|Griggs County, North Dakota|
West of the Sheyenne River things are different. The sloughs and ponds that are everywhere in my friend Galen's county are fewer here. The country has more of an upland feel — it's snowier too, he says — and there are more "No Hunting" signs.
That is not necessarily a problem. North Dakota allows hunting on unposted private land, and even posted land can be negotiated.
In fact, at one point we pulled overwhere a guy tacking up a "no hunting" sign and talked with him, and it was as Galen had suspected — he wanted to keep out deer hunters for some reason, but he had no problem at all with us walking his pastures for sharp-tailed grouse.
But before that encounter, we found a little valley that was open, parked, released the dogs and started walking. I took the high route along some hills like those in the background of the photo. The grouse often hang out on the leeward slopes — and they were there— but so were little copses of wind-stunted trees — some looked like crab apples (!?).
Two or three times grouse flushed on the other side of the trees, making their er-er-er, and I was unable to see them until they gained some altitude, by which time they were rapidly going out of range.
I watched one circle downwind way out over the little valley until it was just a dot against the grass.
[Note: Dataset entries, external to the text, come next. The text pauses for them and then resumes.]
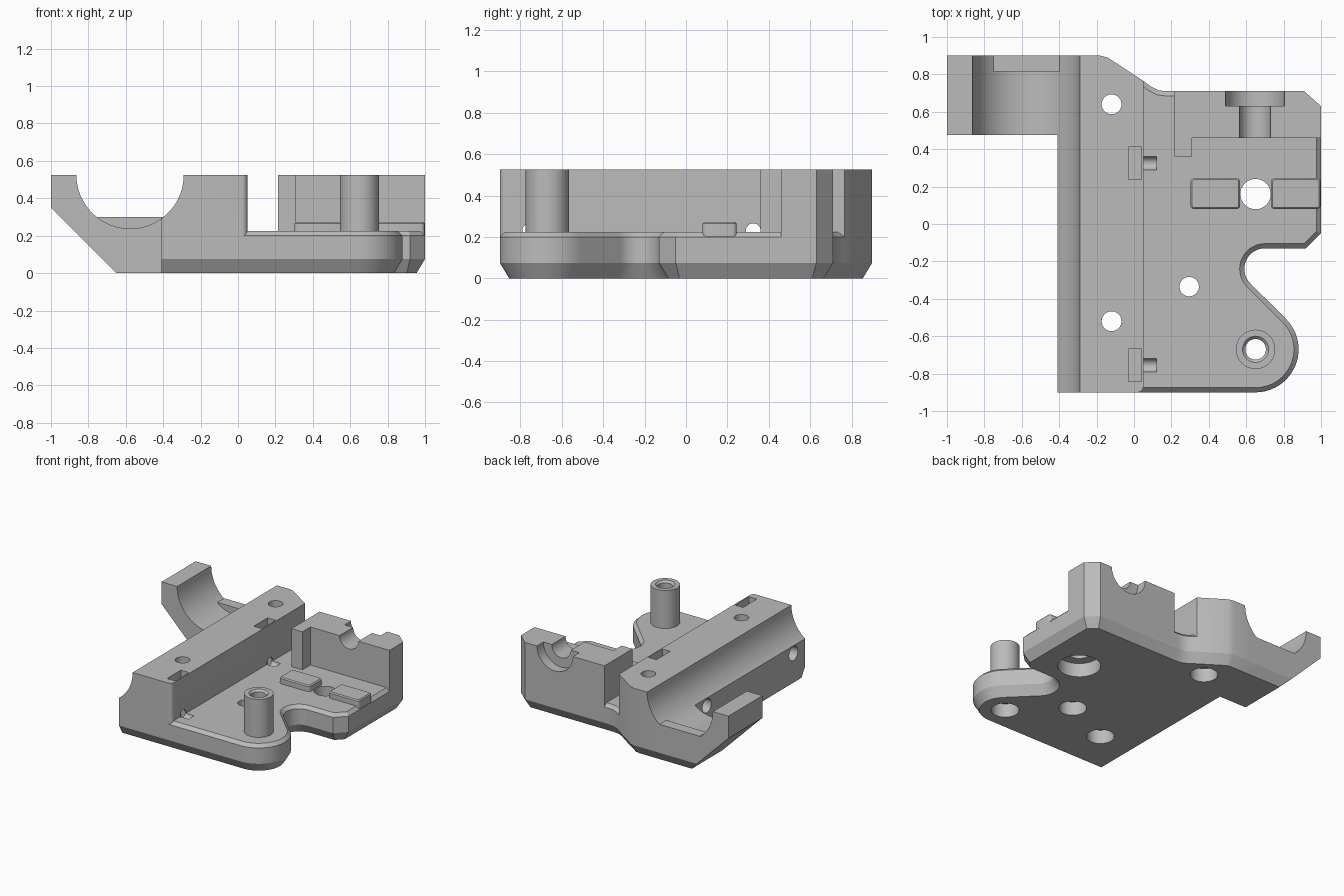
import bpy, bmesh, math
from mathutils import Vector

cube = bpy.data.objects.get("Cube")
if cube:
    bpy.data.objects.remove(cube, do_unlink=True)

TOP, FLOOR, LEFT = 0.525, 0.225, -0.41

grey = bpy.data.materials.new("matte_grey")
grey.use_nodes = True
grey.diffuse_color = (0.5, 0.5, 0.5, 1)
grey.node_tree.nodes["Principled BSDF"].inputs["Base Color"].default_value = (0.5, 0.5, 0.5, 1)


def finish(bm, name):
    bmesh.ops.recalc_face_normals(bm, faces=bm.faces)
    mesh = bpy.data.meshes.new(name)
    bm.to_mesh(mesh)
    bm.free()
    mesh.materials.append(grey)
    obj = bpy.data.objects.new(name, mesh)
    bpy.context.collection.objects.link(obj)
    return obj


def arc(cx, cy, r, a0, a1, n):
    angles = [math.radians(a0 + (a1 - a0) * i / n) for i in range(n + 1)]
    return [(cx + r * math.cos(a), cy + r * math.sin(a)) for a in angles]


def inset(pts, d):
    """Move a counter-clockwise outline inward, leaving the straight left edge alone."""
    n = len(pts)
    lines = []
    for i in range(n):
        a, b = Vector(pts[i]), Vector(pts[(i + 1) % n])
        t = (b - a).normalized()
        on_left = abs(a.x - LEFT) < 1e-4 and abs(b.x - LEFT) < 1e-4
        lines.append((Vector((-t.y, t.x)), 0 if on_left else d))
    out = []
    for i in range(n):
        (n1, d1), (n2, d2) = lines[i - 1], lines[i]
        det = n1.x * n2.y - n1.y * n2.x
        if abs(det) < 1e-3:
            q = n1 * d1
        else:
            q = Vector(((d1 * n2.y - d2 * n1.y) / det, (n1.x * d2 - n2.x * d1) / det))
        out.append(Vector(pts[i]) + q)
    return out


def loft(name, pts, levels):
    """Stack inset copies of an outline; levels are (inset, z)."""
    bm = bmesh.new()
    rings = [[bm.verts.new((p[0], p[1], z)) for p in inset(pts, d)] for d, z in levels]
    n = len(pts)
    for lo, hi in zip(rings, rings[1:]):
        for i in range(n):
            j = (i + 1) % n
            bm.faces.new((lo[i], lo[j], hi[j], hi[i]))
    bm.faces.new(rings[0][::-1])
    bm.faces.new(rings[-1])
    return finish(bm, name)


def box(name, lo, hi):
    pts = [(lo[0], lo[1]), (hi[0], lo[1]), (hi[0], hi[1]), (lo[0], hi[1])]
    return loft(name, pts, [(0, lo[2]), (0, hi[2])])


def rod(name, r, p0, p1, r2=None, segments=48):
    p0, p1 = Vector(p0), Vector(p1)
    bm = bmesh.new()
    bmesh.ops.create_cone(bm, cap_ends=True, segments=segments, radius1=r,
                          radius2=r if r2 is None else r2, depth=(p1 - p0).length)
    rot = (p1 - p0).to_track_quat('Z', 'Y').to_matrix().to_4x4()
    bmesh.ops.transform(bm, matrix=rot, verts=bm.verts)
    bmesh.ops.translate(bm, vec=(p0 + p1) / 2, verts=bm.verts)
    return finish(bm, name)


def combine(body, other, operation):
    mod = body.modifiers.new(operation, 'BOOLEAN')
    mod.operation, mod.solver, mod.object = operation, 'EXACT', other
    bpy.context.view_layer.objects.active = body
    bpy.ops.object.modifier_apply(modifier=mod.name)
    bpy.data.objects.remove(other, do_unlink=True)


# Base plate with rounded lobe, side notch and chamfered rims
shoulder = [(0.05, 0.765), (-0.14, 0.89), (-0.18, 0.9), (LEFT, 0.9)]
outline = [(LEFT, -0.9)] + arc(0.65, -0.67, 0.23, -90, 45, 24)
outline += arc(0.7, -0.24, 0.11, 225, 90, 18)
outline += [(0.92, -0.13), (1, -0.05), (1, 0.63), (0.91, 0.71), (0.17, 0.71),
            (0.13, 0.715), (0.09, 0.735)] + shoulder
body = loft("mount_base", outline, [(0.045, 0), (0, 0.075), (0, 0.2), (0.025, FLOOR)])

# Tall rail block along the left
rail = [(LEFT, -0.9)] + arc(0.02, -0.87, 0.03, -90, 0, 6) + shoulder
combine(body, loft("rail_block", rail, [(0, 0.1), (0, TOP)]), 'UNION')

# Cradle arm at the back corner, chamfered along its lower back edge
bm = bmesh.new()
profile = [(-1, TOP), (-1, 0.35), (-0.65, 0), (-0.35, 0), (-0.35, TOP)]
face = bm.faces.new([bm.verts.new((x, 0.475, z)) for x, z in profile])
ext = bmesh.ops.extrude_face_region(bm, geom=[face])
bmesh.ops.translate(bm, vec=(0, 0.425, 0),
                    verts=[g for g in ext["geom"] if isinstance(g, bmesh.types.BMVert)])
cut = bmesh.ops.bisect_plane(bm, geom=bm.verts[:] + bm.edges[:] + bm.faces[:],
                             plane_co=(0, 0.9, 0.075), plane_no=(0, 0.075, -0.045),
                             clear_outer=True)
bmesh.ops.holes_fill(bm, edges=[e for e in bm.edges if e.is_boundary])
combine(body, finish(bm, "cradle_arm"), 'UNION')

# Back wall with its short return leg
wall = [(0.215, 0.36), (0.31, 0.36), (0.31, 0.46), (1, 0.46), (1, 0.63), (0.91, 0.71), (0.215, 0.71)]
combine(body, loft("back_wall", wall, [(0, 0.1), (0, TOP)]), 'UNION')

# Standing post
combine(body, rod("post", 0.105, (0.65, -0.67, 0.1), (0.65, -0.67, TOP)), 'UNION')

# Round trough, then the stop ledge at its back end
combine(body, rod("trough", 0.287, (-0.577, -1, TOP), (-0.577, 1, TOP), segments=96), 'DIFFERENCE')
combine(body, box("stop_ledge", (-0.75, 0.815, 0.18), (-0.38, 0.9, 0.3)), 'UNION')

# Stepped half-round notch in the back wall
combine(body, rod("notch", 0.083, (0.647, 0.4, TOP), (0.647, 0.8, TOP)), 'DIFFERENCE')
combine(body, rod("wide_notch", 0.157, (0.647, 0.63, TOP), (0.647, 0.8, TOP)), 'DIFFERENCE')

# Vertical screw holes with counterbores underneath: x, y, radius, bore radius
for x, y, r, bore in [(-0.12, 0.64, 0.053, 0.1), (-0.12, -0.52, 0.053, 0.1),
                      (0.295, -0.335, 0.052, 0.1), (0.65, 0.16, 0.081, 0.155),
                      (0.65, -0.67, 0.055, 0.1)]:
    combine(body, rod("hole", r, (x, y, -0.1), (x, y, 0.7)), 'DIFFERENCE')
    combine(body, rod("counterbore", bore, (x, y, -0.1), (x, y, 0.11)), 'DIFFERENCE')
combine(body, rod("post_rim", 0.05, (0.65, -0.67, TOP - 0.02), (0.65, -0.67, TOP + 0.01), 0.08),
        'DIFFERENCE')

# Nut slots and cross holes through the rail block
for y in (0.325, -0.755):
    combine(body, box("nut_slot", (-0.03, y - 0.086, 0.13), (0.04, y + 0.086, 0.6)), 'DIFFERENCE')
    combine(body, rod("cross_hole", 0.036, (-0.6, y, 0.23), (0.12, y, 0.23), segments=24), 'DIFFERENCE')
    combine(body, rod("cross_bore", 0.055, (-0.6, y, 0.23), (-0.25, y, 0.23), segments=32), 'DIFFERENCE')

# Raised pads either side of the large hole
parts = [body]
for name, x0, x1 in [("left_pad", 0.732, 0.998), ("right_pad", 0.302, 0.568)]:
    c = 0.02
    pad = []
    for cx, cy, a in [(x1 - c, 0.08 + c, -90), (x1 - c, 0.245 - c, 0),
                      (x0 + c, 0.245 - c, 90), (x0 + c, 0.08 + c, 180)]:
        pad += arc(cx, cy, c, a, a + 90, 4)
    parts.append(loft(name, pad, [(0, 0.19), (0, 0.265), (0.008, 0.273)]))

bpy.ops.object.select_all(action='DESELECT')
for obj in parts:
    obj.select_set(True)
bpy.context.view_layer.objects.active = body
bpy.ops.object.shade_smooth_by_angle(angle=math.radians(25))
It sat down somewhere near the little cabin in the photo.
Walking on, I munched rose hips for locavore Vitamin C (It is not only Alberta that is "wild rose country") and marveled at the spread of wormwood onto the prairie. I struggle to grow a little in the herb garden here, and there it is scattered all over the place.
We were were just on the prairie, Mother Earth below, Blue Sky God above — and us, like the fleeing grouse, just dots. Mobility is crucial.
When Fisher the Chessie and I came up to a fence enclosing a pasture with cattle in it, we stopped and walked down toward the truck. We all drove to a spot about half a mile away, putting most of the little valley upwind.
Again we loaded our shotguns, called the dogs, and started a big loop out across the valley floor. Occasionally the wind brought the chug-chug of a tractor where one of the ranch hands, half a mile away, was pulling a manure spreader.
Fisher was off on Galen's side, so I whistled, and he came running, big happy grin, and as he passed through the tall grass, a whitetail doe popped up just behind him — he never sensed her.
I laughed at that and turned to go forward as he passed me, and then a grouse (that same grouse?) flew up on my left, er-er-er-er.
I spun counterclockwise, fired the first barrel wildly as the grouse caught the wind, and as my finger slipped to the second trigger, knew I was right on it, and it fell thump. This is my body, which is given for you.
Off in the distance, the manure spreader drew brown contours on the hillside.